The door was locked. It was necessary to go after the watchman. Tamara with difficulty sought out a bald, ancient old man, grown over as though with bog moss by entangled gray bristles; with little rheumy eyes and an enormous, reddish, dark-blue granulous nose, on the manner of a cookie.
He unlocked the enormous hanging lock, pushed away the bolt and opened the rusty, singing door. The cold, damp air together with the mixed smell of the dampness of stones, frankincense, and dead flesh breathed upon the girls. They fell back, huddling closely into a timorous flock. Tamara alone went after the watchman without wavering.
It was almost dark in the chapel. The autumn light penetrated scantily through the little, narrow prison-like window, barred with an iron grating. Two or three images without chasubles, dark and without visages, hung upon the walls. Several common board coffins were standing right on the floor, upon wooden carrying shafts. One in the middle was empty, and the taken-off lid was lying alongside.
“What sort is yours, now?” asked the watchman hoarsely and took some snuff. “Do you know her face or not?”
“I know her.”
“Well, then, look! I’ll show them all to you. Maybe this one? ...”
And he took the lid off one of the coffins, not yet fastened down with nails. A wrinkled old woman, dressed any old way in her tatters, with a swollen blue face, was lying there. Her left eye was closed; while the right was staring and gazing immovably and frightfully, having already lost its sparkle and resembling mica that had lain for a long time.

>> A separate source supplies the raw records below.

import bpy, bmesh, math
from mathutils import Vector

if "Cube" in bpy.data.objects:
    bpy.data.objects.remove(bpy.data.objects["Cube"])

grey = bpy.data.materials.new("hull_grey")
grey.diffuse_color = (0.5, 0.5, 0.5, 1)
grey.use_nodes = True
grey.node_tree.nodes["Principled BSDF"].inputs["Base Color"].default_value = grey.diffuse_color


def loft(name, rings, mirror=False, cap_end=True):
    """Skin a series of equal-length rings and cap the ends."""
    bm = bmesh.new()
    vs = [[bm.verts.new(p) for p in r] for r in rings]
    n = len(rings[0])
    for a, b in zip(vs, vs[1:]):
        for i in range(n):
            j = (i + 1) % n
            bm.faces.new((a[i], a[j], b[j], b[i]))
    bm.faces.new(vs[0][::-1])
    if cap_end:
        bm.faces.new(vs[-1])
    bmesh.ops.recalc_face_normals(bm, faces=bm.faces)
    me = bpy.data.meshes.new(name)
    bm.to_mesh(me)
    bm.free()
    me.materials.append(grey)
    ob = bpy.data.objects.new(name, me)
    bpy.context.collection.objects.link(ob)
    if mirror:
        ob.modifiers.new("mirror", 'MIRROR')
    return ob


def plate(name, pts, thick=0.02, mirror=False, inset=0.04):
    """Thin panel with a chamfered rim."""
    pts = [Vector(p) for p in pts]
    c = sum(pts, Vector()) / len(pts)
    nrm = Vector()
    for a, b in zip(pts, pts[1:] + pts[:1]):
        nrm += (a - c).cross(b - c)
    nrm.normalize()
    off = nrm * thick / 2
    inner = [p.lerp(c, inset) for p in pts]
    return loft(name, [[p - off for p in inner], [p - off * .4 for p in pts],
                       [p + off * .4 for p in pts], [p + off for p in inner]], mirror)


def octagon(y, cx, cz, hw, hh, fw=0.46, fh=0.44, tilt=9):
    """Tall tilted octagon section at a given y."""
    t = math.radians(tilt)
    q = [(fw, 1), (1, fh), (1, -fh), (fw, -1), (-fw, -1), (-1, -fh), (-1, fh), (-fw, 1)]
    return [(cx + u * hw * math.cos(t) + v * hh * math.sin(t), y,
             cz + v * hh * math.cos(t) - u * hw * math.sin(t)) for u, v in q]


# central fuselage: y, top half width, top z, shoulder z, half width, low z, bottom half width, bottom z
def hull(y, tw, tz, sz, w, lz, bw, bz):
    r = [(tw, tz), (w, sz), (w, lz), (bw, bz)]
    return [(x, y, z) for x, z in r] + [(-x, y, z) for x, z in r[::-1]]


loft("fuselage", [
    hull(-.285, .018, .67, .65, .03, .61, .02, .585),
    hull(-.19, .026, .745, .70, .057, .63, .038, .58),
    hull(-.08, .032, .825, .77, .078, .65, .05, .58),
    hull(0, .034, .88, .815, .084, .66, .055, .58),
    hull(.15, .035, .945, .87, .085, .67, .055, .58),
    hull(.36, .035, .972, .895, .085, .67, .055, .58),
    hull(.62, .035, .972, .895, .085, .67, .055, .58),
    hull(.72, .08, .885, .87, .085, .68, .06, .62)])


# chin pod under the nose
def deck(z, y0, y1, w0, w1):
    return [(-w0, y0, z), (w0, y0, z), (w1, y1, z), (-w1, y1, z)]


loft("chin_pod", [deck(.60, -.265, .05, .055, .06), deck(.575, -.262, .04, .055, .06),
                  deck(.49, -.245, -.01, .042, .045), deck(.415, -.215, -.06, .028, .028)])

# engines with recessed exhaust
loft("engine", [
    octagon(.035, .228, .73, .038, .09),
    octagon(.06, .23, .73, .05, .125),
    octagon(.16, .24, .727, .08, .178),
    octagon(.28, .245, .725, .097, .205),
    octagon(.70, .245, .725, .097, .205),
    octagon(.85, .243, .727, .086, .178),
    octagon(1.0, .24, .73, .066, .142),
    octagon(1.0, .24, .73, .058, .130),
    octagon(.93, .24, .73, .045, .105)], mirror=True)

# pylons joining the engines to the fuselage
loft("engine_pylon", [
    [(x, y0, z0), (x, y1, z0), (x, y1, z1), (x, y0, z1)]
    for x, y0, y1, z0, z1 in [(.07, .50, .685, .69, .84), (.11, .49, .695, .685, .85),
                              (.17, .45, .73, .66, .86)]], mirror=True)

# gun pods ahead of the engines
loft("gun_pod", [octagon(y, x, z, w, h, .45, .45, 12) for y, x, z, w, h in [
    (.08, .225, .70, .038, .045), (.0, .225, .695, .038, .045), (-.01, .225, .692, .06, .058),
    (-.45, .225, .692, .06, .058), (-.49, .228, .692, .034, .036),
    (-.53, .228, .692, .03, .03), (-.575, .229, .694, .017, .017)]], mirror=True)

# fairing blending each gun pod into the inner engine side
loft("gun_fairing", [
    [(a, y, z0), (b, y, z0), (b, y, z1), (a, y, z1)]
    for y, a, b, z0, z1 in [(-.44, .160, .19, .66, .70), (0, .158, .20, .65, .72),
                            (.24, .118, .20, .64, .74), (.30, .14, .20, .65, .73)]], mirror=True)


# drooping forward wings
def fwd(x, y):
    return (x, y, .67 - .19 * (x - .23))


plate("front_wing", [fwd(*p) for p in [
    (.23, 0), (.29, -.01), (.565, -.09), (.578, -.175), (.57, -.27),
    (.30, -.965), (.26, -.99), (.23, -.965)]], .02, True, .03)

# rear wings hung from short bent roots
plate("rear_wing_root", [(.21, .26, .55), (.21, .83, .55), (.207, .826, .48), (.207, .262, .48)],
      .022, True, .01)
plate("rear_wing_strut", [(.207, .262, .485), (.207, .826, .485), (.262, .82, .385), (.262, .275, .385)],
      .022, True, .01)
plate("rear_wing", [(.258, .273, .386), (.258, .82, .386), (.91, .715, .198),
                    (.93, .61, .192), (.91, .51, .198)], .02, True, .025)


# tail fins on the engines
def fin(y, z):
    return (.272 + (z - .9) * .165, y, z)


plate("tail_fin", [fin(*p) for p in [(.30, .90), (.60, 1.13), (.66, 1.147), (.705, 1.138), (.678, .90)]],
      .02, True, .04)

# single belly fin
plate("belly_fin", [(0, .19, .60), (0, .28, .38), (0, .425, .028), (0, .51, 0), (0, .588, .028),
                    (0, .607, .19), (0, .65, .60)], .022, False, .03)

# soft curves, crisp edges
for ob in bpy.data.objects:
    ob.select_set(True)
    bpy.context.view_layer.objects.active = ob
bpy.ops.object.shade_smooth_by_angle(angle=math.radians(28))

“Not this one, you say? Well, look ... Here’s more for you!” said the watchman; and one after the other, opening the lids, exhibited the decedents—all, probably, the poorest of the poor: picked up on the streets, intoxicated, crushed, maimed and mutilated, beginning to decompose. Certain ones had already begun to show on their hands and faces bluish-green spots, resembling mould—signs of putrefaction. One man, without a nose, with an upper hare-lip cloven in two, had worms, like little white dots, swarming upon his sore-eaten face. A woman who had died from hydropsy, reared like a whole mountain from her board couch, bulging out the lid.
All of them had been hastily sewn up after autopsy, repaired, and washed by the moss-covered watchman and his mates. What affair was it of theirs if, at times, the brain got into the stomach; while the skull was stuffed with the liver and rudely joined with the help of sticking plaster to the head? The watchmen had grown used to everything during their night-marish, unlikely, drunken life; and, by the bye, almost never did their voiceless clients prove to have either relatives or acquaintances...
A heavy odour of carrion—thick, cloying, and so viscid that to Tamara it seemed as though it was covering all the living pores of her body just like glue—stood in the chapel.